– in between jobs and, as a result, don’t have insurance coverage TEMPORARILY. We have a very mobile work force and, at any given time, a large number of people are in transition. Statistically, these people get counted as “uninsured” but, in fact, obtain coverage once they enter the work force again. Is this a problem that needs a national health care problem to resolve? Of course not! Once again, how about making it more attractive for people to have a direct relationship with their insurance company, as described above, so they will retain their insurance company during the periods they are changing jobs?
– have simply decided not to pay for insurance. Many people, especially YOUNGER people, fall into this category. It is THEIR CHOICE not to bear the expense of health insurance. Undoubtedly, there is some portion of this group who feel they cannot afford it… choose to pay for rent or a car instead of insurance… but MANY in this group CAN AFFORD to pay, but just don’t want to! They decide it is a “better value” for them to buy cable TV, ipods, and other luxuries. Besides, most in this group are aware that, if they need medical care, they can simply go to a local publicly-funded hospital and get treatment… and not be forced to pay. These people have learned to “play the system”… to get something for nothing. Is the government going to FORCE EVERYONE to buy the “national insurance”? How does a national health insurance program address this aspect of the problem?
- RISING COSTS - there is no question that health care costs have increased, as have all costs of living, but at a higher rate. Some of this is due to the many advances in technology, diagnostic and treatment tools that help provide better and faster medical services (something we all want) but at a price. This would seem a normal progression of events, though. Almost all industries have seen big strides in this area.
One big part of those rising costs, however, revolves around the dramatic increase in legal activity: malpractice suits. Lawyers have learned there is “easy money” in the medical field! And empathetic courts have allowed this activity to not only continue, but to spiral out of control. In addition, doctors now routinely order unnecessary tests and treatments as a defensive measure to try to keep lawyers from being able to point out some deficiency in their handling of a patient’s problems.
The government needs to seriously eliminate these abuses and, while we get lip service from Congress, there has been no serious effort toward tort reform. Will nationalized health care address this issue? I think not… and it has every likelihood of being the foundation for even greater abuse if the government might be the ultimate payer of big judgments.
There ARE other aspects of this issue, of course, but these are some of the major ones. I conclude that the nationalized health care ideas being discussed today do not really focus on some of the fundamental issues and, as a result, will fail to resolve anything. Instead, a huge government bureaucracy will be created, expenses will continue to rise, the system will be ripe for abuse and fraud, the true problems will persist, and politicians will have more power over our daily lives.
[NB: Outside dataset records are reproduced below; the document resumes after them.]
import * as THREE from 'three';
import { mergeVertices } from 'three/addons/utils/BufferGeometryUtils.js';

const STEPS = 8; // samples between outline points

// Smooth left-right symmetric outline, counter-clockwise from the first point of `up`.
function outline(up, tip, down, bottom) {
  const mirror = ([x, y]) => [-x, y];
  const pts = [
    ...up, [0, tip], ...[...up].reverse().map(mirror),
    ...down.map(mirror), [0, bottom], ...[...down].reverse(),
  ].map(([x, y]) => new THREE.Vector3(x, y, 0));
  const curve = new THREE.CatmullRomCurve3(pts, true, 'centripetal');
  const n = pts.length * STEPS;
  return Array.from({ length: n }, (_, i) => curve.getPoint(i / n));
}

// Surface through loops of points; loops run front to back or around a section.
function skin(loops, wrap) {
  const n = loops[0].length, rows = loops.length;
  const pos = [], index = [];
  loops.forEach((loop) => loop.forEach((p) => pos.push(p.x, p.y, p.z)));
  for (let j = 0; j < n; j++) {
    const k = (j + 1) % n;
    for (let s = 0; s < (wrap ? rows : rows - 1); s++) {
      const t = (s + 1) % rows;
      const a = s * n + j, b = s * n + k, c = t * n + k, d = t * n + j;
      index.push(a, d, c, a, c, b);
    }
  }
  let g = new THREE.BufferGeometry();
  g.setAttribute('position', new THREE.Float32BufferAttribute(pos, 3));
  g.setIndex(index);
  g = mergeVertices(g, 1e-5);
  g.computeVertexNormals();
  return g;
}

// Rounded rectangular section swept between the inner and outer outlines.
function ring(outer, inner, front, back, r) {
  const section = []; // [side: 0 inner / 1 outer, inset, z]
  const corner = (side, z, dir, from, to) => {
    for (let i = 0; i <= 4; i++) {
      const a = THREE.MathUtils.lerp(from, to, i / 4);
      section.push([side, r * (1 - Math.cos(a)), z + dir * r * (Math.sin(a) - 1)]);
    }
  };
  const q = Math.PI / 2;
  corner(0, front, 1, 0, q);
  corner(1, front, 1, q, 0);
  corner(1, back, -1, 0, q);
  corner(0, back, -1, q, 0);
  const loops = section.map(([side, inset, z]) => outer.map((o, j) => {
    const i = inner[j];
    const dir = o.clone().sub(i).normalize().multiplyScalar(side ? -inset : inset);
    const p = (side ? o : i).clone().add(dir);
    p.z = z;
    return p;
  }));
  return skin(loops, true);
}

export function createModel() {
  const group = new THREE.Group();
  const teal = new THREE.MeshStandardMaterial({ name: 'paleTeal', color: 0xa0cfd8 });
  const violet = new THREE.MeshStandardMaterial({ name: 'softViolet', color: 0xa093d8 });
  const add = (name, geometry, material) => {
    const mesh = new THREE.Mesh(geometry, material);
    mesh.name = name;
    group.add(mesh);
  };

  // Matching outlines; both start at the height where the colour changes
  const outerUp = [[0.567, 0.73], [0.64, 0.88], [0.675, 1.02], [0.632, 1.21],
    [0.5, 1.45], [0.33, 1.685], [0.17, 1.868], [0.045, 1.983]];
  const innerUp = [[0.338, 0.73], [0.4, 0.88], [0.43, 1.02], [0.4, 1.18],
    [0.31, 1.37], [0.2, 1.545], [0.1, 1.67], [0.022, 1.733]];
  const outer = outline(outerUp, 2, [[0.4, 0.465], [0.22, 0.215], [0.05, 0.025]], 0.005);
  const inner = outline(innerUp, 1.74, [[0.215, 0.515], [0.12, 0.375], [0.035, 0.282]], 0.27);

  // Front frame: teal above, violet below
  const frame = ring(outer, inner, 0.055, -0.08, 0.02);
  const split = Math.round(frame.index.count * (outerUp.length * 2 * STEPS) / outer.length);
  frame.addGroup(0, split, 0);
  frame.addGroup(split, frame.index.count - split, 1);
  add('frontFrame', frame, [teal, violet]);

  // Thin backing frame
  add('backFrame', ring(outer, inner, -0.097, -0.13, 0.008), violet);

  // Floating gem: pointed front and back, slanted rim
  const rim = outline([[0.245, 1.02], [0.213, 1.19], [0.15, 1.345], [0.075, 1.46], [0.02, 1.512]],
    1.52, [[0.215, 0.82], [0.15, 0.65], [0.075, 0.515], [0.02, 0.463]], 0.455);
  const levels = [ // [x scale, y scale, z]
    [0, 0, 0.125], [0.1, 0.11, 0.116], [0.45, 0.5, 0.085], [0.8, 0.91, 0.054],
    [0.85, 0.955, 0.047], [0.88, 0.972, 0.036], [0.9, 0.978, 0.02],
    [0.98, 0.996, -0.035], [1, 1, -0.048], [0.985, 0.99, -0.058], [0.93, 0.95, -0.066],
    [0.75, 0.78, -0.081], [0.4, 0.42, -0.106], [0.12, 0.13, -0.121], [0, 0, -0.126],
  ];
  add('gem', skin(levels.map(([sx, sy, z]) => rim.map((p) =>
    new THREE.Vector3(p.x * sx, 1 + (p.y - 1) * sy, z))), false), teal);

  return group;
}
Politicians are just performing like magicians again, making us look at one direction while purposely manipulating things in the other. For the very few in our country who might come out ahead under proposed programs, the vast majority of us will pay a greater price in terms of money, quality of service, government control, and individual freedom.
Can you think of any DEFINITIVE examples supported by comprehensive, non-political analyses demonstrating the case that government, without a doubt, can deliver consumer services more efficiently than the private sector?
No rhetoric, no baseless claims. Facts.
(I have yet to find one.)